AVAILABLE DATA:
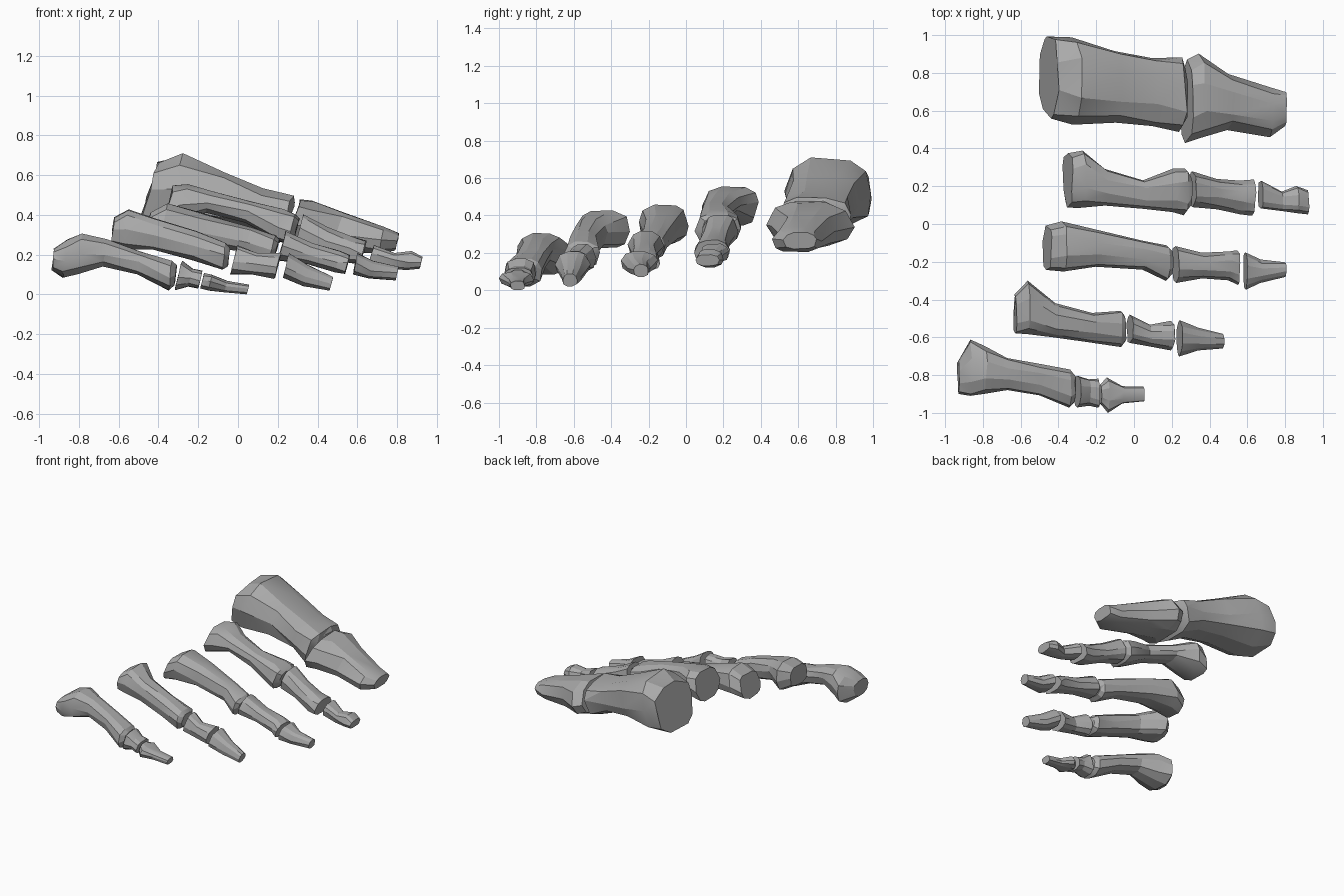
import bpy
import bmesh
import math
import random

random.seed(4)
SIDES = 10

default_cube = bpy.data.objects.get("Cube")
if default_cube:
    bpy.data.objects.remove(default_cube, do_unlink=True)

# Single dull grey for every bone
bone_grey = bpy.data.materials.new("bone_grey")
bone_grey.use_nodes = True
colour = (0.4, 0.4, 0.4, 1)
bone_grey.diffuse_color = colour
bone_grey.node_tree.nodes["Principled BSDF"].inputs["Base Color"].default_value = colour


def squash(value, power=0.75):
    """Square off a sine or cosine so the section is a rounded box."""
    return math.copysign(abs(value) ** power, value)


def add_ring(bm, section, lean, taper, shrink=1, rough=0.04):
    """One irregular cross-section: x, low y, high y, low z, high z in hundredths."""
    x, y_low, y_high, z_low, z_high = [value / 100 for value in section]
    y_mid, z_mid = (y_low + y_high) / 2, (z_low + z_high) / 2
    half_width, half_height = (y_high - y_low) / 2, (z_high - z_low) / 2
    ring = []
    for step in range(SIDES):
        angle = math.tau * (step + random.uniform(-0.2, 0.2)) / SIDES
        across = squash(math.cos(angle)) * shrink * random.uniform(1 - rough, 1 + rough)
        up = squash(math.sin(angle)) * shrink * random.uniform(1 - rough, 1 + rough)
        across *= 1 - taper * max(0, up)
        shift = lean * up * half_height + random.uniform(-rough, rough) * half_width
        ring.append(bm.verts.new((x + shift, y_mid + across * half_width,
                                  max(0, z_mid + up * half_height))))
    return ring


def make_bone(name, sections, lean=0.25, taper=0.0, domed=False):
    """Loft a faceted bone along its cross-sections and close both ends."""
    bm = bmesh.new()
    rings = [add_ring(bm, section, lean, taper) for section in sections]
    if domed:
        x, *extent = sections[-1]
        rings.append(add_ring(bm, (x + 2.5, *extent), lean, taper, shrink=0.7))
    for first, second in zip(rings, rings[1:]):
        for i in range(SIDES):
            j = (i + 1) % SIDES
            bm.faces.new((first[i], first[j], second[j], second[i]))
    bm.faces.new(rings[0])
    bm.faces.new(rings[-1])
    bmesh.ops.recalc_face_normals(bm, faces=bm.faces)
    bmesh.ops.triangulate(bm, faces=[f for f in bm.faces if len(f.verts) == 4],
                          quad_method="SHORT_EDGE")
    mesh = bpy.data.meshes.new(name)
    bm.to_mesh(mesh)
    bm.free()
    mesh.materials.append(bone_grey)
    bone = bpy.data.objects.new(name, mesh)
    bpy.context.collection.objects.link(bone)
    bpy.ops.object.select_all(action="DESELECT")
    bone.select_set(True)
    bpy.context.view_layer.objects.active = bone
    bpy.ops.object.shade_smooth_by_angle(angle=math.radians(20))


# Great toe
make_bone("great_toe_metatarsal", [
    (-45, 56, 100, 35, 67), (-33, 53, 99, 32, 71), (-10, 53, 92, 34, 62),
    (10, 52, 88, 32, 54), (24, 48, 89, 26, 50)], lean=0.3, domed=True)
make_bone("great_toe_phalanx", [
    (28, 43, 87, 25, 48), (35, 46, 90, 24, 47), (50, 50, 80, 22, 42),
    (72, 46, 72, 20, 34), (80, 52, 70, 22, 31)], taper=0.15)

# Second toe, with a slender shaft
make_bone("second_toe_metatarsal", [
    (-35, 9, 38, 34, 55), (-28, 9, 39, 36, 56), (-15, 10, 29, 41, 52),
    (5, 8, 23, 36, 47), (21, 6, 29, 27, 43), (27, 5, 29, 25, 41)], domed=True)
make_bone("second_toe_middle_phalanx", [
    (31, 9, 28, 24, 41), (44, 8, 24, 21, 34), (56, 5, 23, 16, 29),
    (63, 4, 24, 15, 27)], taper=0.2)
make_bone("second_toe_tip", [
    (67, 8, 23, 15, 25), (78, 7, 17, 13, 21), (86, 6, 20, 12, 22), (92, 5, 18, 13, 19)])

# Third toe
make_bone("third_toe_metatarsal", [
    (-46, -24, -1, 24, 42), (-38, -25, 1, 25, 46), (-20, -23, -3, 25, 41),
    (5, -24, -9, 21, 34), (17, -30, -11, 16, 30)], domed=True)
make_bone("third_toe_middle_phalanx", [
    (22, -31, -12, 17, 32), (36, -29, -15, 15, 26), (50, -30, -14, 11, 22),
    (55, -33, -14, 10, 20)], taper=0.2)
make_bone("third_toe_tip", [
    (59, -35, -15, 10, 21), (67, -31, -19, 8, 17), (80, -28, -20, 7, 14)], taper=0.2)

# Fourth toe
make_bone("fourth_toe_metatarsal", [
    (-63, -58, -37, 25, 39), (-56, -58, -30, 22, 43), (-42, -60, -42, 22, 38),
    (-22, -63, -47, 17, 32), (-7, -65, -46, 12, 26)], lean=0.1, domed=True)
make_bone("fourth_toe_middle_phalanx", [
    (-2, -63, -48, 10, 25), (8, -65, -53, 10, 21), (20, -67, -51, 8, 21)], taper=0.2)
make_bone("fourth_toe_tip", [
    (24, -70, -51, 8, 21), (34, -67, -55, 4, 15), (47, -66, -58, 2, 9)], taper=0.2)

# Little toe
make_bone("little_toe_metatarsal", [
    (-93, -90, -72, 12, 23), (-87, -91, -61, 8, 28), (-79, -90, -65, 10, 31),
    (-67, -88, -71, 14, 28), (-50, -91, -74, 10, 22), (-34, -97, -77, 2, 17)],
    lean=0.1, domed=True)
make_bone("little_toe_middle_phalanx", [
    (-30, -97, -80, 2, 17), (-24, -96, -82, 4, 13), (-19, -97, -82, 3, 12)])
make_bone("little_toe_tip", [
    (-18, -95, -85, 3, 11), (-14, -100, -81, 2, 10), (-6, -95, -86, 1, 7),
    (5, -94, -86, 0, 5)])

WORK INSTRUCTIONS:
Where "import" occurs in a line of the data above, count that line. Give the final count and no other words.

TASK ANSWER:
4